WHAT WENT WRONG? 10 GrC Professional • winter 2012 Lessons learned from the HSU case When it comes to protecting against fraud, not-for-profits are among the most susceptible to reputational risk. By MATThew SMITh WHEN FAIR WORK AuSTRALIA PuBLISHED a report in May this year alleging that MP and former Health Ser vices union (HSu) national secretar y Craig Thomson had used his union MasterCard to procure $5,793 worth of escort services, not-for-profit GRC managers countrywide must have felt a pang of anxiety. Reputation is everything for unions and charities in the not-for-profit sector, which rely on voluntar y support and member ship fees for thei r existence. Allegations of fraud or misappropriation of funds can seriously undermine the NFP model, comments Vera Visevic, partner with law firm Mills Oakley, who specialises in providing advice to companies in the NFP sector. “Charities in particular are afraid of tarnishing their reputation because it directly relates to trust and their ability to take donations,” Visevic says. In addition to the alleged MasterCard misuse, the Fair Work r epor t al so states that Thomson made un author ised cash withdrawals and provided his union credit card for use by a nother per son. Thom son, who is suspended from the L abor pa r ty, denies the allegations and, at the time of writing, no criminal charges have been laid. While the Thomson fraud scandal is among the most high-profile cases in recent times, it’s certainly not alone in the NFP sector. According to a repor t published this year by BDO, an Australian audit, tax and advisory firm, 12 per cent of NFPs participating in the sur vey said they suffered fraud that accounted for almost $3 million in the last 12 months. Almost one in three NFPs with a tur nover exceeding $10 million have suffered a fraud during the 2011/12 survey timeframe, and the average fraud amount across NFPs of all sizes sur veyed was $31,007. Credit card fraud was the third most common method of fraud among NFPs (10%) behind payroll fraud (14%), and cash theft, found to easily be the most common type of fraud by the study at 40%. “The risk of fraud within the not-for-profit sector can often be g re ater because ma ny organ isations have limited resources and they operate in what is considered a trusting environment.
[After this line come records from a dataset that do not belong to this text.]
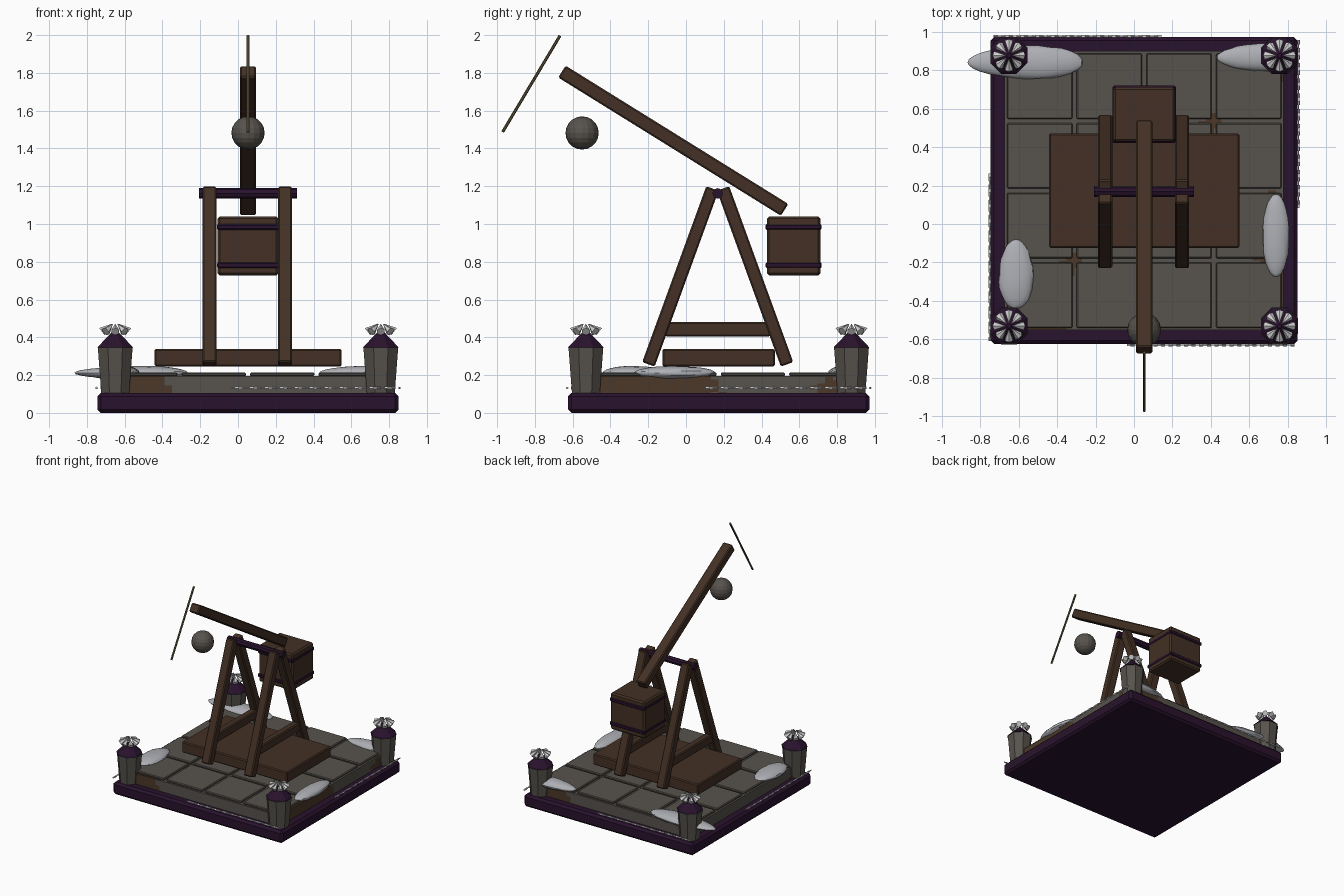
import bpy, bmesh, random
from math import pi, cos, sin, radians
from mathutils import Vector, Matrix

random.seed(4)
if "Cube" in bpy.data.objects:
    bpy.data.objects.remove(bpy.data.objects["Cube"])

CX, CY = 0.053, 0.173  # centre of the square base


def material(name, *rgb):
    m = bpy.data.materials.new(name)
    m.use_nodes = True
    m.diffuse_color = (*rgb, 1)
    m.node_tree.nodes["Principled BSDF"].inputs["Base Color"].default_value = (*rgb, 1)
    return m


WOOD = material("dark_wood", 0.056, 0.030, 0.018)
STONE = material("grey_stone", 0.095, 0.085, 0.073)
PURPLE = material("dark_purple", 0.022, 0.006, 0.026)
SNOW = material("pale_snow", 0.42, 0.43, 0.46)
STEEL = material("bright_metal", 0.62, 0.62, 0.62)
DIRT = material("brown_dirt", 0.070, 0.040, 0.022)
ROPE = material("rope", 0.11, 0.085, 0.045)


def finish(name, bm, *mats, bevel=0):
    bmesh.ops.recalc_face_normals(bm, faces=bm.faces)
    mesh = bpy.data.meshes.new(name)
    bm.to_mesh(mesh)
    bm.free()
    for m in mats:
        mesh.materials.append(m)
    ob = bpy.data.objects.new(name, mesh)
    bpy.context.collection.objects.link(ob)
    if bevel:
        mod = ob.modifiers.new("bevel", "BEVEL")
        mod.width, mod.segments = bevel, 1
    return ob


def box(name, centre, size, mat, bevel=0.008):
    bm = bmesh.new()
    bmesh.ops.create_cube(bm, size=1, matrix=Matrix.Translation(centre) @ Matrix.Diagonal((*size, 1)))
    return finish(name, bm, mat, bevel=bevel)


def span(a, b):
    """Matrix that lays the z axis along a to b, keeping x level."""
    a, b = Vector(a), Vector(b)
    z = (b - a).normalized()
    x = Vector((1, 0, 0)) if abs(z.x) < 0.5 else Vector((0, 1, 0))
    y = z.cross(x).normalized()
    rot = Matrix((y.cross(z), y, z)).transposed().to_4x4()
    return Matrix.Translation((a + b) / 2) @ rot, (b - a).length


def beam(name, a, b, width, thick, mat):
    m, length = span(a, b)
    bm = bmesh.new()
    bmesh.ops.create_cube(bm, size=1, matrix=m @ Matrix.Diagonal((width, thick, length, 1)))
    return finish(name, bm, mat, bevel=0.008)


def add_cone(bm, a, b, r1, r2, sides):
    m, length = span(a, b)
    bmesh.ops.create_cone(bm, cap_ends=True, segments=sides, radius1=r1, radius2=r2, depth=length, matrix=m)


def rod(name, a, b, r, sides, mat):
    bm = bmesh.new()
    add_cone(bm, a, b, r, r, sides)
    return finish(name, bm, mat)


# Purple plinth
box("plinth", (CX, CY, 0.0525), (1.595, 1.595, 0.105), PURPLE, 0.018)

# Stone slab, with dirt stains chosen by distance from a few spots
bm = bmesh.new()
bmesh.ops.create_cube(bm, size=1)
bmesh.ops.subdivide_edges(bm, edges=bm.edges, cuts=35, use_grid_fill=True)
bmesh.ops.transform(bm, verts=bm.verts, matrix=Matrix.Translation((CX, CY, 0.148)) @ Matrix.Diagonal((1.45, 1.45, 0.096, 1)))
STAINS = [((-0.31, -0.19, 0.19), 0.06), ((0.41, 0.53, 0.19), 0.06),
          ((-0.52, -0.55, 0.1), 0.17), ((0.78, -0.33, 0.12), 0.2),
          ((0.78, -0.05, 0.16), 0.22), ((0.78, 0.77, 0.1), 0.09), ((0.6, 0.9, 0.1), 0.15)]
for f in bm.faces:
    c = f.calc_center_median()
    f.material_index = int(any((c - Vector(p)).length < r * (1 + 0.15 * sin(60 * (c.x + c.y + c.z)))
                               for p, r in STAINS))
finish("stone_slab", bm, STONE, DIRT)

# Paving tiles
bm = bmesh.new()
for i in range(4):
    for j in range(4):
        p = (CX + (i - 1.5) * 0.362, CY + (j - 1.5) * 0.362, 0.204)
        bmesh.ops.create_cube(bm, size=1, matrix=Matrix.Translation(p) @ Matrix.Diagonal((0.34, 0.34, 0.02, 1)))
finish("paving_tiles", bm, STONE, bevel=0.006)

# Corner towers with roofs and crowns of inward spikes
for sx, nx in ((-1, "right"), (1, "left")):
    for sy, ny in ((-1, "front"), (1, "back")):
        base = Vector((CX + sx * 0.703, CY + sy * 0.703, 0))
        turn = Matrix.Translation(base) @ Matrix.Rotation(pi / 8, 4, "Z")
        for part, mat, z1, z2, r1, r2 in (("tower", STONE, 0.105, 0.35, 0.08, 0.1),
                                          ("tower_roof", PURPLE, 0.345, 0.435, 0.104, 0.012)):
            bm = bmesh.new()
            bmesh.ops.create_cone(bm, cap_ends=True, segments=8, radius1=r1, radius2=r2, depth=z2 - z1,
                                  matrix=turn @ Matrix.Translation((0, 0, (z1 + z2) / 2)))
            finish(f"{part}_{ny}_{nx}", bm, mat)
        bm = bmesh.new()
        for k in range(8):
            d = Vector((cos(k * pi / 4), sin(k * pi / 4), 0))
            add_cone(bm, base + d * 0.07 + Vector((0, 0, 0.43)), base + d * 0.016 + Vector((0, 0, 0.472)), 0.024, 0, 6)
        finish(f"tower_crown_{ny}_{nx}", bm, STEEL)

# Thin chains, one on each side of the plinth
for k, side in enumerate(("front", "left", "back", "right")):
    bm = bmesh.new()
    place = Matrix.Translation((CX, CY, 0.132)) @ Matrix.Rotation(k * pi / 2, 4, "Z")
    for i in range(44):
        m = place @ Matrix.Translation((-0.08 + i * 0.0198, -0.802, 0)) @ Matrix.Rotation(i * pi / 4, 4, "X")
        bmesh.ops.create_cube(bm, size=1, matrix=m @ Matrix.Diagonal((0.021, 0.012, 0.007, 1)))
    finish(f"chain_{side}", bm, STEEL)


# Snow drifts: flattened lumps, narrowed towards one end
def drift(name, centre, length, width, angle, taper):
    bm = bmesh.new()
    bmesh.ops.create_uvsphere(bm, u_segments=20, v_segments=14, radius=1, matrix=Matrix.Rotation(pi / 2, 4, "Y"))
    for v in bm.verts:
        s = (1 + taper * v.co.x) * random.uniform(0.96, 1.04)
        v.co.y *= s
        v.co.z *= s
    m = Matrix.Translation(centre) @ Matrix.Rotation(radians(angle), 4, "Z")
    bmesh.ops.transform(bm, verts=bm.verts, matrix=m @ Matrix.Diagonal((length / 2, width / 2, 0.036, 1)))
    finish(name, bm, SNOW)
    bpy.context.view_layer.objects.active = bpy.data.objects[name]
    bpy.ops.object.select_all(action="DESELECT")
    bpy.data.objects[name].select_set(True)
    bpy.ops.object.shade_smooth_by_angle(angle=radians(30))


drift("snow_drift_left", (0.738, -0.06, 0.212), 0.43, 0.14, 90, 0)
drift("snow_drift_right", (-0.613, -0.26, 0.212), 0.36, 0.18, 90, -0.1)
drift("snow_drift_back_left", (0.62, 0.865, 0.212), 0.38, 0.14, 0, 0.2)
drift("snow_drift_back_right", (-0.565, 0.84, 0.212), 0.6, 0.17, 0, 0.15)
rod_tip = bmesh.new()
add_cone(rod_tip, (-0.72, 0.84, 0.205), (-0.862, 0.84, 0.205), 0.06, 0, 12)
bmesh.ops.scale(rod_tip, verts=rod_tip.verts, vec=(1, 1, 0.4), space=Matrix.Translation((0, 0, -0.205)))
finish("snow_tip", rod_tip, SNOW)

# Wooden deck and A-frames
box("deck", (CX, CY, 0.292), (0.99, 0.595, 0.093), WOOD)
PIVOT = 0.168
for x, side in ((-0.15, "right"), (0.25, "left")):
    for s, end in ((-1, "front"), (1, "back")):
        beam(f"frame_leg_{end}_{side}", (x, PIVOT + s * 0.367, 0.257), (x, PIVOT + s * 0.028, 1.188), 0.074, 0.07, WOOD)
    box(f"frame_crossbar_{side}", (x, PIVOT, 0.443), (0.06, 0.56, 0.075), WOOD)
rod("axle", (-0.207, PIVOT, 1.162), (0.312, PIVOT, 1.162), 0.028, 8, PURPLE)

# Throwing arm, sling and stone
beam("throwing_arm", (CX, -0.657, 1.807), (CX, 0.522, 1.075), 0.085, 0.074, WOOD)
rod("sling_rope", (CX, -0.971, 1.487), (CX, -0.667, 1.997), 0.008, 6, ROPE)
bm = bmesh.new()
bmesh.ops.create_uvsphere(bm, u_segments=16, v_segments=10, radius=0.088,
                          matrix=Matrix.Translation((CX, -0.55, 1.482)))
finish("shot_stone", bm, STONE)

# Counterweight box with two bands
box("counterweight", (CX, 0.57, 0.884), (0.322, 0.284, 0.312), WOOD, 0.012)
for z, level in ((0.782, "lower"), (0.984, "upper")):
    box(f"counterweight_band_{level}", (CX, 0.57, z), (0.328, 0.297, 0.03), PURPLE, 0.006)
Counter to this is the impact on not-for-profits which, because of the nature of their funding options, have a greater risk profile than other sectors regarding their degree of damage and recovery from a fraud that might occur,” said David Williams, BDO partner. Credit card risks Minimising credit card risk should be the first thing organisations think about if they want to protect against a scenar io similar to the HSu/Thomson example. Gerard Menses, Quietly Consulting’s principle consultant, and chair of the National Roundtable of Nonprofit Organisations and Corporate and Governance Committee, Vision 2020, says credit cards are traceable and therefore misuse should be detected and avoided by organisations with a clear policy framework and internal controls. using the reimbursement process as a tool to track spending can help to detect potential frauds before they occur. Menses says employees using their own credit cards and then submitting expenses subsequent to purchases can circumvent a lot of potential issues. In instances where organisations give employees company cards, spending limits enforced by the bank are helpful in terms of minimising the size of potential credit card fraud exposure, he adds. When it comes to guarding against people who use a credit card for illegitimate purposes, he says a ver y clear policy framework that stipulates no personal expenses along with a structured approval process is essential. “Of course any system will have a loophole. What you want is to have a balance between protecting against the possibility of the fraud and the size of risk,” he says. Any risk protocol to protect against credit card fraud should be addressed under the financial categor y minimising credit card risk should be the first thing organisations think about if they want to protect against a scenario similar to the hsU Thomson example.
GRC Autumn 2012
GRC Spring 2012